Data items
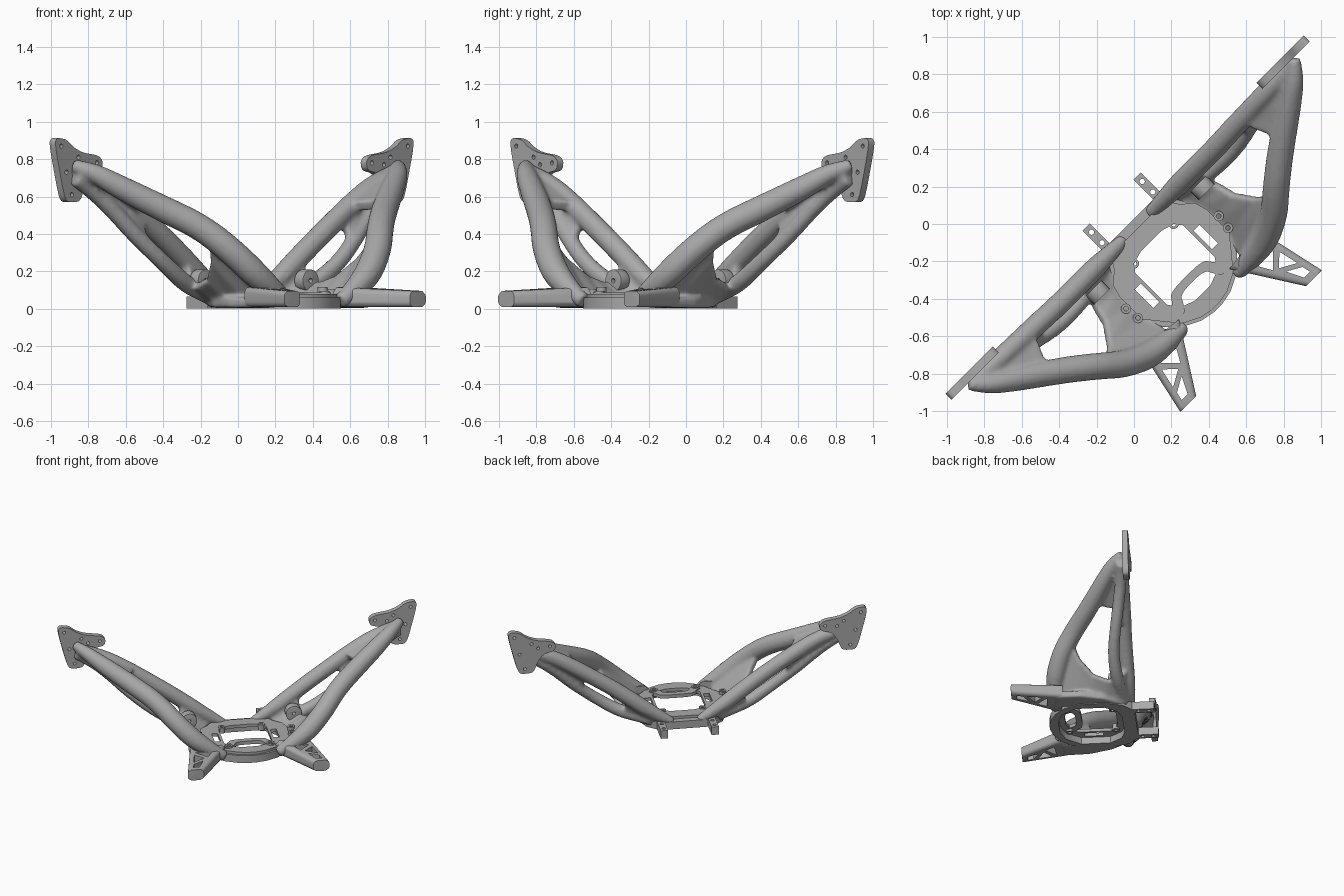
import bpy, bmesh, math

if "Cube" in bpy.data.objects:
    bpy.data.objects.remove(bpy.data.objects["Cube"])

SHADE = (0.4, 0.4, 0.4, 1)
grey = bpy.data.materials.new("metal grey")
grey.use_nodes = True
grey.diffuse_color = SHADE
grey.node_tree.nodes["Principled BSDF"].inputs["Base Color"].default_value = SHADE

# The frame is symmetric about its own x; everything is turned 45 degrees
TURN = math.radians(45)


def evaluated_mesh(data, mods=()):
    """Mesh of a temporary object after its modifiers."""
    ob = bpy.data.objects.new("temp", data)
    bpy.context.scene.collection.objects.link(ob)
    for kind, settings in mods:
        m = ob.modifiers.new(kind, kind)
        for key, val in settings.items():
            setattr(m, key, val)
    dg = bpy.context.evaluated_depsgraph_get()
    mesh = bpy.data.meshes.new_from_object(ob.evaluated_get(dg))
    bpy.data.objects.remove(ob)
    return mesh


def add_object(name, mesh, mirror=False, angle=35):
    ob = bpy.data.objects.new(name, mesh)
    bpy.context.scene.collection.objects.link(ob)
    mesh.materials.clear()
    mesh.materials.append(grey)
    ob.rotation_euler.z = TURN
    if mirror:
        ob.modifiers.new("mirror", 'MIRROR').use_mirror_merge = False
    bpy.ops.object.select_all(action='DESELECT')
    ob.select_set(True)
    bpy.context.view_layer.objects.active = ob
    bpy.ops.object.shade_smooth_by_angle(angle=math.radians(angle))


def circle(x, y, r, n=16):
    return [(x + r * math.cos(2 * math.pi * i / n), y + r * math.sin(2 * math.pi * i / n)) for i in range(n)]


def rect(x, y, w, h):
    return [(x - w / 2, y - h / 2), (x + w / 2, y - h / 2), (x + w / 2, y + h / 2), (x - w / 2, y + h / 2)]


def sym(pts):
    return pts + [(-x, y) for x, y in reversed(pts)]


def rounded(pts, times=2, cut=.2):
    """Corner-cut a closed outline."""
    for _ in range(times):
        out = []
        for (ax, ay), (bx, by) in zip(pts, pts[1:] + pts[:1]):
            for t in (cut, 1 - cut):
                out.append((ax + (bx - ax) * t, ay + (by - ay) * t))
        pts = out
    return pts


def plate_mesh(loops, lo, hi, upright=False, bevel=0.0):
    """Extruded outline with holes; upright plates use (x, z) outlines."""
    cu = bpy.data.curves.new("outline", 'CURVE')
    cu.dimensions, cu.fill_mode, cu.extrude = '2D', 'BOTH', (hi - lo) / 2
    for loop in loops:
        sp = cu.splines.new('POLY')
        sp.points.add(len(loop) - 1)
        for p, (x, y) in zip(sp.points, loop):
            p.co = (x, y, 0, 1)
        sp.use_cyclic_u = True
    mesh = evaluated_mesh(cu)
    bm = bmesh.new()
    bm.from_mesh(mesh)
    bmesh.ops.remove_doubles(bm, verts=bm.verts, dist=1e-5)
    for v in bm.verts:
        v.co.z += (lo + hi) / 2
        if upright:
            v.co.yz = v.co.zy
    bmesh.ops.recalc_face_normals(bm, faces=bm.faces)
    bm.to_mesh(mesh)
    bm.free()
    if bevel:
        mesh = evaluated_mesh(mesh, [('BEVEL', dict(width=bevel, segments=3, limit_method='ANGLE'))])
    return mesh


def tube_mesh(points):
    """Tapered rounded member through (x, y, z, radius) points."""
    cu = bpy.data.curves.new("member", 'CURVE')
    cu.dimensions, cu.bevel_depth, cu.bevel_resolution = '3D', 1, 4
    cu.use_fill_caps = True
    sp = cu.splines.new('NURBS')
    sp.points.add(len(points) - 1)
    for p, (x, y, z, r) in zip(sp.points, points):
        p.co, p.radius = (x, y, z, 1), r
    sp.order_u, sp.use_endpoint_u, sp.resolution_u = 3, True, 6
    return evaluated_mesh(cu)


def web_mesh(a, b, thick):
    """Curved web stretched between two paths."""
    mesh = bpy.data.meshes.new("web")
    n = len(a)
    mesh.from_pydata(a + b, [], [(i, i + 1, n + i + 1, n + i) for i in range(n - 1)])
    return evaluated_mesh(mesh, [('SOLIDIFY', dict(thickness=thick, offset=0.0))])


# Organic arm: members and webs fused into one smooth skin
front_rail = [(1.23, 0.02, .765, .035), (1.17, -.05, .74, .05), (1.05, -.13, .66, .065),
              (.84, -.27, .535, .073), (.68, -.395, .44, .073), (.555, -.505, .31, .075),
              (.38, -.575, .14, .075), (.2, -.575, .04, .04)]
back_rail = [(1.22, .01, .73, .05), (1.05, .0, .68, .055), (.85, -.01, .56, .06), (.71, -.015, .465, .06),
             (.57, -.02, .37, .06), (.42, -.02, .26, .06), (.28, -.02, .15, .06), (.1, -.02, .04, .035)]
branch = [(1.22, .01, .70, .045), (1.1, .0, .63, .045), (.97, -.03, .52, .045), (.85, -.06, .40, .045),
          (.67, -.1, .25, .045), (.5, -.09, .14, .05), (.36, -.07, .09, .045), (.26, -.04, .05, .03)]
top_web = ([(1.22, .01, .75), (1.12, -.08, .70), (1.0, -.16, .63), (.88, -.235, .56)],
           [(1.16, .015, .73), (1.05, .0, .69), (.94, -.01, .62), (.80, -.03, .54)])
back_web = ([(1.2, .01, .73), (1.05, .0, .68), (.9, -.01, .59), (.77, -.015, .5)],
            [(1.2, .01, .69), (1.05, .0, .59), (.9, -.045, .45), (.76, -.08, .33)])
foot_web = ([(.46, -.02, .29), (.36, -.02, .21), (.24, -.02, .11)],
            [(.44, -.08, .12), (.36, -.07, .09), (.24, -.04, .05)])
root_web = ([(.64, -.42, .39), (.56, -.36, .26), (.49, -.26, .16), (.47, -.17, .13), (.42, -.07, .11)],
            [(.30, -.53, .05), (.34, -.42, .045), (.345, -.3, .04), (.335, -.18, .04), (.27, -.03, .05)])
root_pad = [(.25, -.03), (.33, -.11), (.39, -.2), (.44, -.36), (.45, -.57), (.28, -.59), (.29, -.3)]

bm = bmesh.new()
for member in (front_rail, back_rail, branch):
    bm.from_mesh(tube_mesh(member))
for (a, b), thick in ((top_web, .06), (back_web, .05), (foot_web, .06), (root_web, .05)):
    bm.from_mesh(web_mesh(a, b, thick))
bm.from_mesh(plate_mesh([root_pad], .005, .06))
skin = bpy.data.meshes.new("arm")
bm.to_mesh(skin)
bm.free()
skin = evaluated_mesh(skin, [('REMESH', dict(mode='VOXEL', voxel_size=.011)),
                             ('SMOOTH', dict(factor=.5, iterations=12))])
add_object("arm_pair", skin, mirror=True, angle=60)

# Upright mounting plate at each arm end
mount = [(1.36, .885), (1.34, .915), (1.27, .905), (1.22, .865), (1.15, .835), (1.03, .82), (.995, .79),
         (1.005, .74), (1.08, .725), (1.13, .67), (1.16, .585), (1.19, .57), (1.265, .57), (1.29, .61)]
bolts = [(1.31, .87), (1.04, .78), (1.23, .61), (1.18, .81), (1.27, .73), (1.13, .77)]
add_object("end_plate", plate_mesh([rounded(mount)] + [circle(x, z, .012, 12) for x, z in bolts],
                                   .026, .07, True), True)

# Base ring under a cover plate with side slots
rim = sym([(.2, .02), (.29, -.06), (.33, -.18), (.33, -.38), (.28, -.5), (.2, -.575), (.11, -.62), (.03, -.636)])
bore = sym([(.12, -.08), (.2, -.11), (.265, -.2), (.265, -.42), (.18, -.53), (.08, -.565)])
opening = sym([(.08, -.13), (.15, -.15), (.18, -.19), (.18, -.43), (.14, -.49), (.06, -.52)])
slots = [rect(s * .222, -.32, .045, .14) for s in (1, -1)]
add_object("base_ring", plate_mesh([rim, bore], 0, .06))
cover = sym([(.2, -.03), (.25, -.10), (.31, -.15), (.33, -.22), (.33, -.39), (.25, -.49), (.19, -.56),
             (.1, -.605), (.03, -.62)])
add_object("cover_plate", plate_mesh([cover, opening] + slots, .055, .08))

# Bent guard bar across the front of the opening
guard = [(.2, -.49), (.16, -.45), (.12, -.395), (-.12, -.395), (-.16, -.45), (-.2, -.49), (-.17, -.54),
         (-.12, -.5), (-.09, -.44), (.09, -.44), (.12, -.5), (.17, -.54)]
add_object("guard_bar", plate_mesh([rounded(guard)], .06, .088))

# Bolt bosses around the ring
bm = bmesh.new()
for x, y, top in ((.35, -.29, .115), (.34, -.37, .105), (.15, -.15, .085), (.155, -.5, .095)):
    bm.from_mesh(plate_mesh([circle(x, y, .027), circle(x, y, .013)], .04, top))
bosses = bpy.data.meshes.new("bosses")
bm.to_mesh(bosses)
bm.free()
add_object("bolt_bosses", bosses, True)

# Back tabs with two holes each
tab = [rect(.192, .08, .055, .18), circle(.192, .13, .014), circle(.192, .05, .014)]
add_object("back_tab", plate_mesh(tab, 0, .065), True)

# Round lugs standing at the arm roots
lug = [circle(.396, .15, .06, 24), circle(.396, .15, .012)]
add_object("lug", plate_mesh(lug, -.155, -.09, True, .006), True)

# Truss legs: rounded long edges, top falling toward the tip, triangular openings
leg = plate_mesh([[(.19, -.53), (.45, -.50), (.535, -.885), (.415, -.885)]], .008, .095)
bm = bmesh.new()
bm.from_mesh(leg)
for v in bm.verts:
    if v.co.y > -.6 and v.co.z > .05:
        v.co.z += .02
sides = [e for e in bm.edges if abs(e.verts[0].co.y - e.verts[1].co.y) > .3 and len(e.link_faces) == 2
         and e.calc_face_angle() > 1]
bmesh.ops.bevel(bm, geom=sides, offset=.028, segments=4, profile=.5, affect='EDGES')
bmesh.ops.recalc_face_normals(bm, faces=bm.faces)
bm.to_mesh(leg)
bm.free()
gaps = [[(.31, -.63), (.43, -.62), (.35, -.70)], [(.445, -.655), (.47, -.765), (.38, -.715)],
        [(.395, -.755), (.475, -.80), (.485, -.845), (.44, -.845)]]
cutter = bpy.data.objects.new("leg_cutter", plate_mesh(gaps, -.1, .2))
bpy.context.scene.collection.objects.link(cutter)
leg = evaluated_mesh(leg, [('BOOLEAN', dict(object=cutter, operation='DIFFERENCE', solver='EXACT'))])
bpy.data.objects.remove(cutter)
add_object("front_leg", leg, True)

__ASSIGNMENT__. Of all the lines in the entries, count those with the string "times", and report only that number.

__SOLUTION__. 2